By Scott M. Deitche
Cigar City Mafia: A Complete History of the Tampa Underworld and The Silent Don: The World of Santo Trafficante Jr. He also has written dozens of articles on organized crime for national magazines and newspapers. Deitche has been featured on The Discovery Channel, The History Channel, A&E, C-SPAN and national news and radio shows. Deitche writes blogs for The Mob Museum on a regular basis.
One-time boss of the Colombo crime family, Gennaro “Gerry Lang” Langella, died on December 15, 2013, in Springfield, Missouri, at MCFP Springfield (Medical Center for Federal Prisoners).
Langella was born in Carroll Gardens, Brooklyn, in 1938. He rose through the ranks of the Colombo crime family due, in part, to his friendship with Carmie “The Snake” Persico. Langella became the acting boss of the family when Persico was in prison in the early 1980s. In 1982, the FBI planted a bug in Langella’s favorite restaurant and meeting place, Casa Storta in Brooklyn. Through the bug they uncovered the first clues that the New York Mafia was controlling the concrete industry in the City.
Gerry Lang’s time in the top spot didn’t last long.
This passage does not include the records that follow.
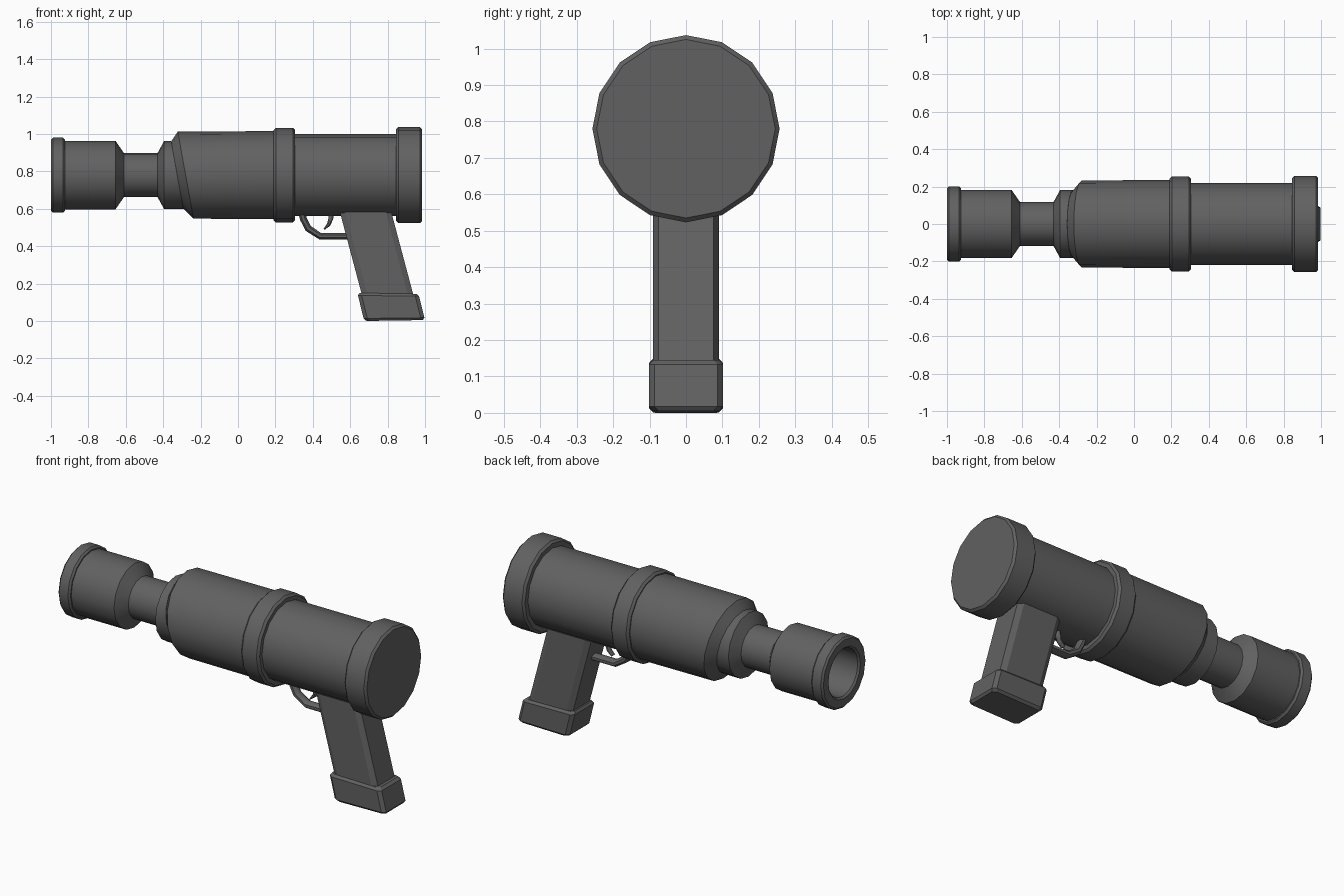
import bpy, bmesh, math
from mathutils import Vector

SIDES, AXIS_Z = 16, 0.78

if "Cube" in bpy.data.objects:
    bpy.data.objects.remove(bpy.data.objects["Cube"], do_unlink=True)

metal = bpy.data.materials.new("dark grey metal")
metal.use_nodes = True
GREY = (0.12, 0.12, 0.12, 1)
metal.diffuse_color = GREY
metal.node_tree.nodes["Principled BSDF"].inputs["Base Color"].default_value = GREY


def finish(name, bm, angle=30):
    bmesh.ops.recalc_face_normals(bm, faces=bm.faces)
    mesh = bpy.data.meshes.new(name)
    bm.to_mesh(mesh)
    bm.free()
    mesh.materials.append(metal)
    obj = bpy.data.objects.new(name, mesh)
    bpy.context.collection.objects.link(obj)
    bpy.ops.object.select_all(action='DESELECT')
    obj.select_set(True)
    bpy.context.view_layer.objects.active = obj
    bpy.ops.object.shade_smooth_by_angle(angle=math.radians(angle))
    return obj


def lathe(name, profile):
    """Revolve (x, radius, slant) points around the barrel axis; slant leans the ring."""
    bm = bmesh.new()
    rings = []
    for x, r, slant in profile:
        ring = []
        for i in range(SIDES):
            a = math.tau * i / SIDES
            h = r * math.sin(a)
            ring.append(bm.verts.new((x - slant * h, r * math.cos(a), AXIS_Z + h)))
        rings.append(ring)
    for a, b in zip(rings, rings[1:]):
        for i in range(SIDES):
            j = (i + 1) % SIDES
            bm.faces.new((a[i], a[j], b[j], b[i]))
    bm.faces.new(rings[0])
    bm.faces.new(rings[-1])
    return finish(name, bm)


def collar(name, x0, x1, r, b=0.012):
    return lathe(name, [(x0, r - b, 0), (x0 + b, r, 0), (x1 - b, r, 0), (x1, r - b, 0)])


def slab(name, outline, half_y, chamfer, rim=0):
    """Leaning grip block: outline is bottom-left, bottom-right, top-right, top-left in x, z."""
    bl, br, tr, tl = [Vector(p) for p in outline]
    cx, cy = chamfer
    levels = [(0, rim), (0.09, 0), (0.91, 0), (1, rim)] if rim else [(0, 0), (1, 0)]
    bm = bmesh.new()
    rings = []
    for t, inset in levels:
        l, r = bl.lerp(tl, t), br.lerp(tr, t)
        x0, x1, y = l.x + inset, r.x - inset, half_y - inset
        pts = [(x0, y - cy), (x0 + cx, y), (x1 - cx, y), (x1, y - cy)]
        pts += [(px, -py) for px, py in reversed(pts)]
        rings.append([bm.verts.new((px, py, l.lerp(r, (px - l.x) / (r.x - l.x)).y))
                      for px, py in pts])
    for a, b in zip(rings, rings[1:]):
        for i in range(8):
            j = (i + 1) % 8
            bm.faces.new((a[i], a[j], b[j], b[i]))
    bm.faces.new(rings[0])
    bm.faces.new(rings[-1])
    return finish(name, bm, 20)


def strip(name, path, half_y, section=8):
    """Sweep an oval section along (x, z, half thickness) points."""
    bm = bmesh.new()
    pts = [Vector((x, 0, z)) for x, z, _ in path]
    rings = []
    for k, (x, z, r) in enumerate(path):
        d = (pts[min(k + 1, len(pts) - 1)] - pts[max(k - 1, 0)]).normalized()
        n = Vector((-d.z, 0, d.x))
        ring = []
        for i in range(section):
            a = math.tau * (i + 0.5) / section
            ring.append(bm.verts.new(pts[k] + n * r * math.cos(a)
                                     + Vector((0, half_y * math.sin(a), 0))))
        rings.append(ring)
    for a, b in zip(rings, rings[1:]):
        for i in range(section):
            j = (i + 1) % section
            bm.faces.new((a[i], a[j], b[j], b[i]))
    bm.faces.new(rings[0])
    bm.faces.new(rings[-1])
    return finish(name, bm, 50)


# Hollow muzzle, narrow neck and front flare
lathe("muzzle_and_neck", [
    (-0.70, 0.135, 0), (-0.99, 0.135, 0), (-1.0, 0.145, 0), (-1.0, 0.19, 0),
    (-0.99, 0.20, 0), (-0.935, 0.20, 0), (-0.925, 0.19, 0), (-0.925, 0.183, 0),
    (-0.655, 0.183, 0), (-0.61, 0.118, 0), (-0.43, 0.118, 0),
    (-0.395, 0.182, 0), (-0.325, 0.182, 0.18)])

# Body with slanted shoulder
lathe("main_body", [(-0.325, 0.18, 0.18), (-0.28, 0.233, 0.18), (0.20, 0.235, 0)])
collar("middle_collar", 0.19, 0.305, 0.253)
lathe("rear_tube", [(0.29, 0.219, 0), (0.87, 0.219, 0)])
collar("rear_cap", 0.845, 0.985, 0.257)

# Grip
slab("grip", [(0.665, 0.13), (0.94, 0.13), (0.815, 0.60), (0.54, 0.60)], 0.09, (0.03, 0.015))
slab("grip_base", [(0.675, 0.0), (1.0, 0.005), (0.965, 0.145), (0.638, 0.15)],
     0.102, (0.02, 0.015), rim=0.012)

# Trigger and guard
strip("trigger_guard", [(0.335, 0.60, 0.02), (0.35, 0.545, 0.02), (0.375, 0.495, 0.02),
                        (0.44, 0.453, 0.02), (0.62, 0.453, 0.02)], 0.028)
strip("trigger", [(0.495, 0.60, 0.014), (0.497, 0.55, 0.014),
                  (0.485, 0.515, 0.011), (0.46, 0.49, 0.004)], 0.016)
He was indicted in 1984 along with Persico and other members of the Colombo family, and then again a year later as part of the famous Commission case. The Commission case, which also helped launch Rudy Giuliani’s career as a prosecutor, proved the existence of the Commission- the Mafia’s board of directors that handled disputes and discussed business.
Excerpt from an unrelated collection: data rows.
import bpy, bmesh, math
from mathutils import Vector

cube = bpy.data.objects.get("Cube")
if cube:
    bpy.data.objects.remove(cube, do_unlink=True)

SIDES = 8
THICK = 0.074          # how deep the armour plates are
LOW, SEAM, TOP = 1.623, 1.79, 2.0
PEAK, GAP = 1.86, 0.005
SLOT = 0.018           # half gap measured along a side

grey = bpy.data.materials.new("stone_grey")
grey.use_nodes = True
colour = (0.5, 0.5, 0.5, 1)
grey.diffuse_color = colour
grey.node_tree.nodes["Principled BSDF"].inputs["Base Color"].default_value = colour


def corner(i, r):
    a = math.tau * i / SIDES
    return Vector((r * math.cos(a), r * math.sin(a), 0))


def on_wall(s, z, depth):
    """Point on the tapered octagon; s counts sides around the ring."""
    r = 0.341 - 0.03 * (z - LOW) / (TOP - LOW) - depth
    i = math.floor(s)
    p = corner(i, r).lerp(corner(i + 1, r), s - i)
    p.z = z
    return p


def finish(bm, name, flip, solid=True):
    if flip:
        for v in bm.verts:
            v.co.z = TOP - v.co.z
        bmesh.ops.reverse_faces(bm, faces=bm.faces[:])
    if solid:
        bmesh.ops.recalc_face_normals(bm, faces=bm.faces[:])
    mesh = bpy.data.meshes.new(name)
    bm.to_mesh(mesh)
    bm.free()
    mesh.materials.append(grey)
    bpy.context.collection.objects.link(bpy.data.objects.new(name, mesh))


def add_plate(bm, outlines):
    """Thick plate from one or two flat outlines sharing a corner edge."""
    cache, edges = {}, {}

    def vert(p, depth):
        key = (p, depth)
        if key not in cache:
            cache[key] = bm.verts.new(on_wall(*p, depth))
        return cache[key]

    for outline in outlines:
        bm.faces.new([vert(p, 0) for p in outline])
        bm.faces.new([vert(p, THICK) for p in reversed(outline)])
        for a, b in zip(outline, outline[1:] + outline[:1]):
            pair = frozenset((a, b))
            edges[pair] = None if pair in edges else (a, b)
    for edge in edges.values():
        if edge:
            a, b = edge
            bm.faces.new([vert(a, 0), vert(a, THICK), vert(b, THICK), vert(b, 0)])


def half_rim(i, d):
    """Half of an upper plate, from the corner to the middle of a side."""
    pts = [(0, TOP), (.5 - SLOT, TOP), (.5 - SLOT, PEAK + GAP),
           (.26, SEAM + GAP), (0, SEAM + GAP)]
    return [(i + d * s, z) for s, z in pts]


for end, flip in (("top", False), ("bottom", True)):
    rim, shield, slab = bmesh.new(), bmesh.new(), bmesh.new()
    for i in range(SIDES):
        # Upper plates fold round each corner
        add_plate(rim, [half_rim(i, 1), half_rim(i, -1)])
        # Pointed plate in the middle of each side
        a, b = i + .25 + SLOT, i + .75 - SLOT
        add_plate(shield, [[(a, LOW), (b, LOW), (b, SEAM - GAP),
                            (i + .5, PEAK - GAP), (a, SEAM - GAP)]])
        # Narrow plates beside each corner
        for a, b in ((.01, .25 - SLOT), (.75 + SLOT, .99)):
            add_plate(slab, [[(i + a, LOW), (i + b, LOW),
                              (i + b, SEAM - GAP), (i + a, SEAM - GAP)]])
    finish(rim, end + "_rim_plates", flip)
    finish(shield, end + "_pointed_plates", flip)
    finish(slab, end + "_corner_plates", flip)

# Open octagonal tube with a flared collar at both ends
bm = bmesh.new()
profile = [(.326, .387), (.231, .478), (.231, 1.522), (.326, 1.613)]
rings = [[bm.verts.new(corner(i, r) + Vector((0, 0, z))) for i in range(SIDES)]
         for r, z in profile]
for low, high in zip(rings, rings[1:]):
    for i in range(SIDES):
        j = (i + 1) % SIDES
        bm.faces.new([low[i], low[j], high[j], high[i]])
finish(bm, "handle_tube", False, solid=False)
Like the other mob bosses in the Commission case, Langella was found guilty. He was sentenced to 100 years in prison.